It’s been seven months since grandma went missing.
Most families would be horrified if their beloved matriarch hadn’t been seen for over half a year, but the Walters family of Portland, Maine isn’t too concerned. They know exactly where Grandmother Deb is: In a yellow kayak off the coast of South Carolina heading toward Guatemala.
The 63-year old grandmother set off in July of last year from Maine’s Royal River on a yearlong trip that will end in Guatemala City, all to benefit the children of a community living in the capital city’s garbage dump.
Walters, a retired scientist, has set out on this journey to raise money and support for Safe Passage, a Maine-based nonprofit that provides early nutrition, education and health services to about 600 children in Guatemala City. Walters is making frequent stops on her journey south to raise awareness and funding for her organization.
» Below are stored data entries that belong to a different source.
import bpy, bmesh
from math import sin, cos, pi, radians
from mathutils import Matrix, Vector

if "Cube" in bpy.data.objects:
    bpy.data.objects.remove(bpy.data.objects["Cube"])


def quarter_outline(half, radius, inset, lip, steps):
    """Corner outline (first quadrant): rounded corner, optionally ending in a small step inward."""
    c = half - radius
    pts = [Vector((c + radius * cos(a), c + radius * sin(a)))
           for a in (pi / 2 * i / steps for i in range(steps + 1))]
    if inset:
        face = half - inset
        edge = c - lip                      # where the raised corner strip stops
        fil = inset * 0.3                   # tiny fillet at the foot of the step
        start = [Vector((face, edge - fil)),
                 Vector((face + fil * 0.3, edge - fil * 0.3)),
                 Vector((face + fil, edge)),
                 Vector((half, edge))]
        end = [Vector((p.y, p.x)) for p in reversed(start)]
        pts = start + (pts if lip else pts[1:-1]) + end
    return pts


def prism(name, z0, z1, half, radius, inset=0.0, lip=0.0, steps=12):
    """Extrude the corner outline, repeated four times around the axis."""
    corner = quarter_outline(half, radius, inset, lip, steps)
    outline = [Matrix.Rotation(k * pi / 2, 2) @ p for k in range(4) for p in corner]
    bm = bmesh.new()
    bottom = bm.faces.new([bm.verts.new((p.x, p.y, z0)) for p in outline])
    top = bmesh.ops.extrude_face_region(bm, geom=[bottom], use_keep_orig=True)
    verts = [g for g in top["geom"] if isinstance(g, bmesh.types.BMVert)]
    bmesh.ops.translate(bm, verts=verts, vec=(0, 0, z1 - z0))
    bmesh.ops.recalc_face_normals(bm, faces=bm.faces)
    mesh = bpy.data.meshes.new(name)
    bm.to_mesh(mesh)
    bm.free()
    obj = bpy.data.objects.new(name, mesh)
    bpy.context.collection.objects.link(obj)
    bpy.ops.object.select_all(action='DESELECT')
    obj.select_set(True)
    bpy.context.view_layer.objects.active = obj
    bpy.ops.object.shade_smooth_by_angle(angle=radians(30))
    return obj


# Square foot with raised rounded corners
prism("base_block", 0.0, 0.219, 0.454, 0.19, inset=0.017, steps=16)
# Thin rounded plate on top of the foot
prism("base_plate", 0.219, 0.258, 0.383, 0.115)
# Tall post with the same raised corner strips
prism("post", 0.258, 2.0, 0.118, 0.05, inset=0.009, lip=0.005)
"I have met so met so many new people along the way, but also reconnected with so many old friends," Walters told local media during a stop in the Palmetto state. "I have three states and two countries left, and I am amazed by how much support I have received so far."
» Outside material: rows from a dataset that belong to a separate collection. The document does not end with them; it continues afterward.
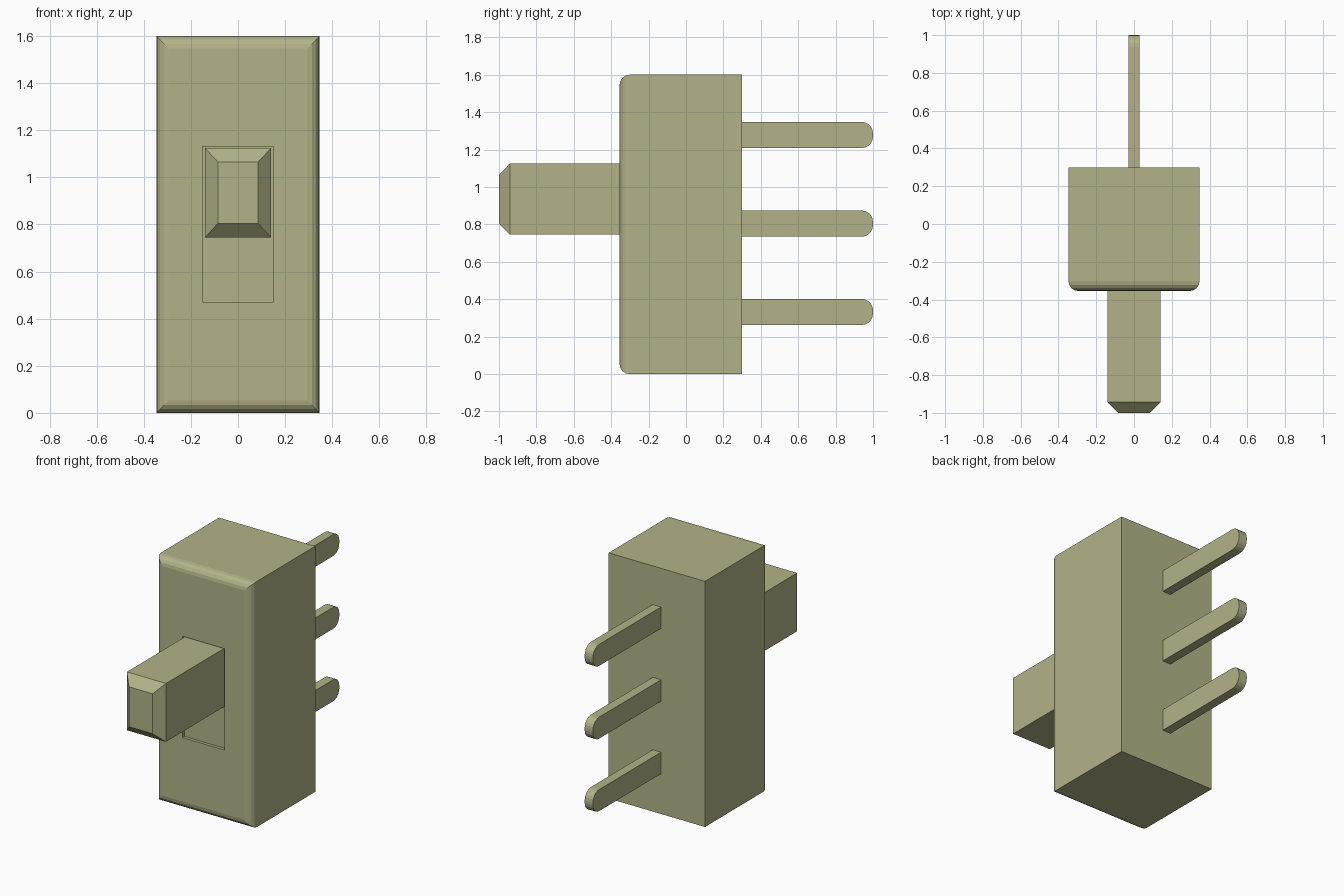
import bpy, bmesh
from mathutils import Vector

if "Cube" in bpy.data.objects:
    bpy.data.objects.remove(bpy.data.objects["Cube"])

mat = bpy.data.materials.new("khaki_plastic")
mat.diffuse_color = (0.45, 0.45, 0.25, 1)
mat.use_nodes = True
mat.node_tree.nodes["Principled BSDF"].inputs["Base Color"].default_value = mat.diffuse_color


def box(x, y0, y1, z0, z1):
    """Box mesh centred on x = 0 with half width x."""
    bm = bmesh.new()
    bmesh.ops.create_cube(bm, size=1)
    for v in bm.verts:
        v.co = (v.co.x * 2 * x, y0 if v.co.y < 0 else y1, z0 if v.co.z < 0 else z1)
    return bm


def edges_at(bm, y):
    return [e for e in bm.edges if all(abs(v.co.y - y) < 1e-5 for v in e.verts)]


def finish(bm, name):
    bmesh.ops.recalc_face_normals(bm, faces=bm.faces)
    me = bpy.data.meshes.new(name)
    bm.to_mesh(me)
    bm.free()
    me.materials.append(mat)
    ob = bpy.data.objects.new(name, me)
    bpy.context.collection.objects.link(ob)
    return ob


# Housing: rounded front rim, shallow slot recessed in the front face
FRONT = -0.355
bm = box(0.347, FRONT, 0.30, 0, 1.6)
bmesh.ops.bevel(bm, geom=edges_at(bm, FRONT), offset=0.053, segments=4,
                profile=0.5, affect='EDGES')
bm.normal_update()
front = min(bm.faces, key=lambda f: f.calc_center_median().y)
bmesh.ops.inset_region(bm, faces=[front], thickness=0.1)
for v in front.verts:
    v.co.x = 0.15 if v.co.x > 0 else -0.15
    v.co.z = 1.13 if v.co.z > 0.8 else 0.47
walls = bmesh.ops.extrude_face_region(bm, geom=[front])
bmesh.ops.translate(bm, vec=Vector((0, 0.02, 0)),
                    verts=[g for g in walls["geom"] if isinstance(g, bmesh.types.BMVert)])
if front.is_valid:
    bmesh.ops.delete(bm, geom=[front], context='FACES_ONLY')
finish(bm, "housing")

# Sliding lever: chamfered tip
bm = box(0.141, -1.0, -0.335, 0.745, 1.125)
bmesh.ops.bevel(bm, geom=edges_at(bm, -1.0), offset=0.058, segments=1, affect='EDGES')
for v in bm.verts:
    if v.co.y < -0.99:
        v.co.x = 0.085 if v.co.x > 0 else -0.085
        v.co.z = 1.065 if v.co.z > 0.93 else 0.805
finish(bm, "slider_lever")

# Terminal pins: flat strips with rounded ends
for name, z in (("lower", 0.332), ("middle", 0.804), ("upper", 1.278)):
    bm = box(0.03, 0.30, 1.0, z - 0.07, z + 0.07)
    ends = [e for e in edges_at(bm, 1.0)
            if abs(e.verts[0].co.z - e.verts[1].co.z) < 1e-5]
    bmesh.ops.bevel(bm, geom=ends, offset=0.062, segments=5, profile=0.5, affect='EDGES')
    finish(bm, name + "_pin")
Walters became involved with Safe Passage after visiting Guatemala nine years ago and soon started volunteering for them. Her goal for the trip is to raise enough money so that Safe Passage can add a third grade to its school, which will cost around $320,000.
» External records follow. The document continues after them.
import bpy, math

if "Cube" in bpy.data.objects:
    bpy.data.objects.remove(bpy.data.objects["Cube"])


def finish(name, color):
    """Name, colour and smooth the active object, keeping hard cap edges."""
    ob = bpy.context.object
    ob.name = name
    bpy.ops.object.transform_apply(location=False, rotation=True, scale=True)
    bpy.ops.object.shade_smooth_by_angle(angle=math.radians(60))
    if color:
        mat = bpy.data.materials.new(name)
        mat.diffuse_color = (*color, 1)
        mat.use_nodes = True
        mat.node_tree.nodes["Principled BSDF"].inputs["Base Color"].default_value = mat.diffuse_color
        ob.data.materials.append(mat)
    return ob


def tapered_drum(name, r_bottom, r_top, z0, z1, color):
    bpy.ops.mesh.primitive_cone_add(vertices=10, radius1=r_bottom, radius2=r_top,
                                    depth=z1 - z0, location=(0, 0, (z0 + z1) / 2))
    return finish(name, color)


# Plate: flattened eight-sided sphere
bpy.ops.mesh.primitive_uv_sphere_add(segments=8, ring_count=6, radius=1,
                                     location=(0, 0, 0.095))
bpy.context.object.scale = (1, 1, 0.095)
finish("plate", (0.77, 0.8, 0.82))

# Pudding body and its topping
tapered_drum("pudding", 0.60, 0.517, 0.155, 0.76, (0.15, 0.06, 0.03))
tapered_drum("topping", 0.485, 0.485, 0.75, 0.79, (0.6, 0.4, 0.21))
"People say, 'Why not write a book, or have a bake sale or a golf tournament?' And I say. 'Because I want to combine my passion for the children with my slightly unusual passion for long distance kayaking,'” she told MPBN News in Maine.
Walters nautical travel plan is to stick close to shore as possible until she reaches New Jersey and then use the Intracoastal Waterway for her trip down to Florida. From the Sunshine State, she will hitch a ride on a sailboat to Belize.
There will be no speed records set on this journey as Walters, who suffers from both arthritis and tendinitis, plans to travel about 13.7 miles per day, a low estimate that tries to account for sick days.
Walters has so far kayaked 65 percent of her journey and has raised nearly $120,000 – about 79 percent of her $150,000 fundraising goal. She expects to be in Guatemala in May of 2015.
The former scientist is also no nautical novice as she has made a long-distance kayak trip. She has previously kayaked solo in the Arctic, around Hudson Bay and the coast of Nova Scotia.
"She's mentally so tough that that's what's gonna, you know, make it work," Chris Percival, Walters' husband, told MPBN News.